Dating today is tough. Younger generations seem to take a pass on the traditional approach altogether, relying on technology and swiping rather than striking up an actual face-to-face conversation.
And that same technology means the grass can often look greener in that next spot. The unknown is enticing. What if? If only. But you forget about all the negatives. Losing flexibility and full autonomy of your day-to-day. Having space to zone out, meditate, or hide in a quiet blanket cave without other humans in shouting distance, if you feel like it. There are positives and negatives to dating just like there are positives and negatives to being single.

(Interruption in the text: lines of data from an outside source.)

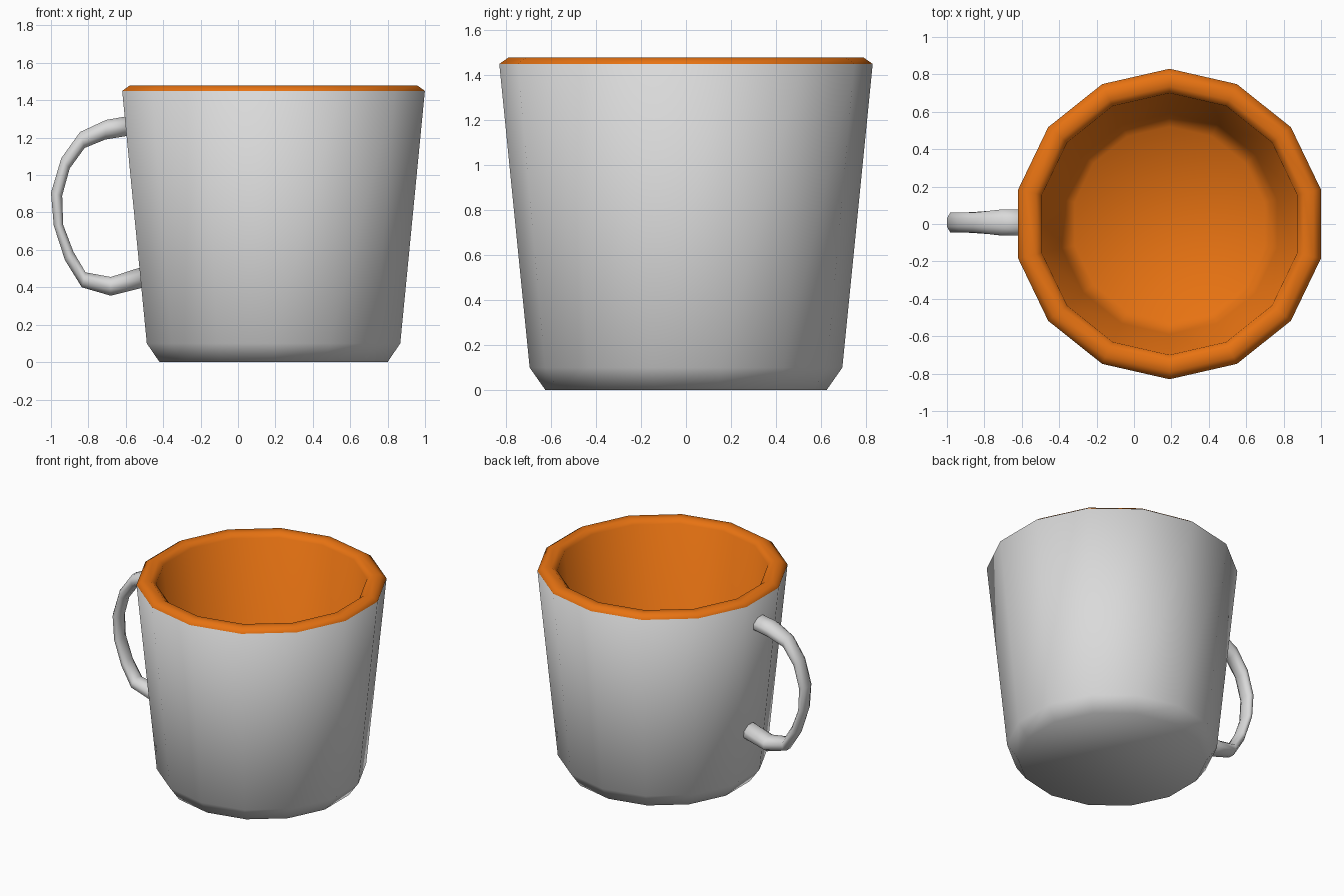
import bpy, bmesh, math
from mathutils import Vector

if "Cube" in bpy.data.objects:
    bpy.data.objects.remove(bpy.data.objects["Cube"])

SIDES = 14
CX = 0.19  # cup axis


def material(name, rgb):
    m = bpy.data.materials.new(name)
    m.diffuse_color = (*rgb, 1)
    m.use_nodes = True
    m.node_tree.nodes["Principled BSDF"].inputs["Base Color"].default_value = m.diffuse_color
    return m


grey = material("light grey", (0.70, 0.70, 0.70))
orange = material("orange", (0.80, 0.17, 0.006))


def loft(name, rings, mats, orange_from=None):
    """Skin a list of closed rings, cap both ends, shade smooth."""
    bm = bmesh.new()
    loops = [[bm.verts.new(p) for p in ring] for ring in rings]
    n = len(loops[0])
    for k, (a, b) in enumerate(zip(loops, loops[1:])):
        for i in range(n):
            j = (i + 1) % n
            f = bm.faces.new((a[i], a[j], b[j], b[i]))
            f.material_index = int(orange_from is not None and k >= orange_from)
    bm.faces.new(loops[0][::-1])
    cap = bm.faces.new(loops[-1])
    cap.material_index = int(orange_from is not None)
    bmesh.ops.recalc_face_normals(bm, faces=bm.faces[:])
    for f in bm.faces:
        f.smooth = True
    me = bpy.data.meshes.new(name)
    bm.to_mesh(me)
    bm.free()
    for m in mats:
        me.materials.append(m)
    ob = bpy.data.objects.new(name, me)
    bpy.context.collection.objects.link(ob)
    return ob


# Cup: outside wall up, over the rim, then down the inside (orange)
profile = [(0.625, 0), (0.695, 0.10), (0.83, 1.45), (0.79, 1.478),
           (0.735, 1.478), (0.70, 1.45), (0.59, 0.14), (0.52, 0.07)]
angles = [math.pi / 2 + 2 * math.pi * i / SIDES for i in range(SIDES)]
loft("cup_body",
     [[(CX + r * math.cos(a), r * math.sin(a), z) for a in angles] for r, z in profile],
     [grey, orange], orange_from=2)

# Handle: outer and inner outline points (x, z) with half width in y
outline = [((-0.56, 1.32), (-0.56, 1.215), 0.070),
           ((-0.705, 1.295), (-0.71, 1.19), 0.070),
           ((-0.845, 1.23), (-0.82, 1.145), 0.055),
           ((-0.945, 1.09), (-0.90, 1.035), 0.053),
           ((-1.00, 0.905), (-0.94, 0.89), 0.053),
           ((-0.985, 0.73), (-0.935, 0.735), 0.053),
           ((-0.925, 0.545), (-0.88, 0.59), 0.053),
           ((-0.835, 0.40), (-0.815, 0.48), 0.058),
           ((-0.68, 0.355), (-0.68, 0.455), 0.070),
           ((-0.48, 0.405), (-0.48, 0.52), 0.070)]
rings = []
for outer, inner, w in outline:
    o, i = Vector((outer[0], 0, outer[1])), Vector((inner[0], 0, inner[1]))
    mid, half = (o + i) / 2, (o - i) / 2
    ring = []
    for k in range(8):
        a = math.pi / 8 + k * math.pi / 4
        s = 1 / math.cos(math.pi / 8)
        ring.append(mid + half * math.cos(a) * s + Vector((0, 0.008 + w * math.sin(a) * s, 0)))
    rings.append(ring)
loft("handle", rings, [grey])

I read an interesting book last year that walked through happiness studies related to relationships. It turns out that many couples were happiest leading up to marriage and that their happiness levels fell off drastically thereafter. Just like you will derive happiness from trip planning given anticipation of excitement, planning for a wedding has one thinking about parties and the idea of a happily ever after. We all watched Disney films growing up, right? However, being married—being in a relationship—is work. A relationship alone will not lead you to a better life of mindfulness and self-worth.
Being happy is not about being in a relationship.
This seems uncontroversial. But in those recurring questions—Why are you single? When do you plan to get married?—there is an expectation that a relationship is a critical step toward my future happiness. Happiness studies indicate, however, that the happiest individuals are ones with strong community ties and close family or friends.
Am I against marriage? Absolutely not. I’m open to it, I date regularly. But I am against being with the wrong person just to not be single. So I don’t prioritize the search for love over hanging with close friends and things I enjoy, things that make me feel happy and content with where I am.
I am lucky to have discovered and studied yoga and mindfulness over the years. These practices have allowed me to manage and navigate through difficult times while keeping a healthy perspective.
Do I ever question my choice to remain single? Sure. But then I think about the great things in my life and feel grateful to be exactly where I am. By navigating a healthy perspective of the present and understanding my individual needs I feel confident that I will make the right decision for me whether that’s rolling solo or with a copilot. And in any case, recent studies show women sleep better with dogs than humans, and from experience I can definitely support this.
Natalie holds a BSE of Industrial Engineering from the University of Michigan. She is passionate about health and female empowerment in addition to rescue pups and enjoying life.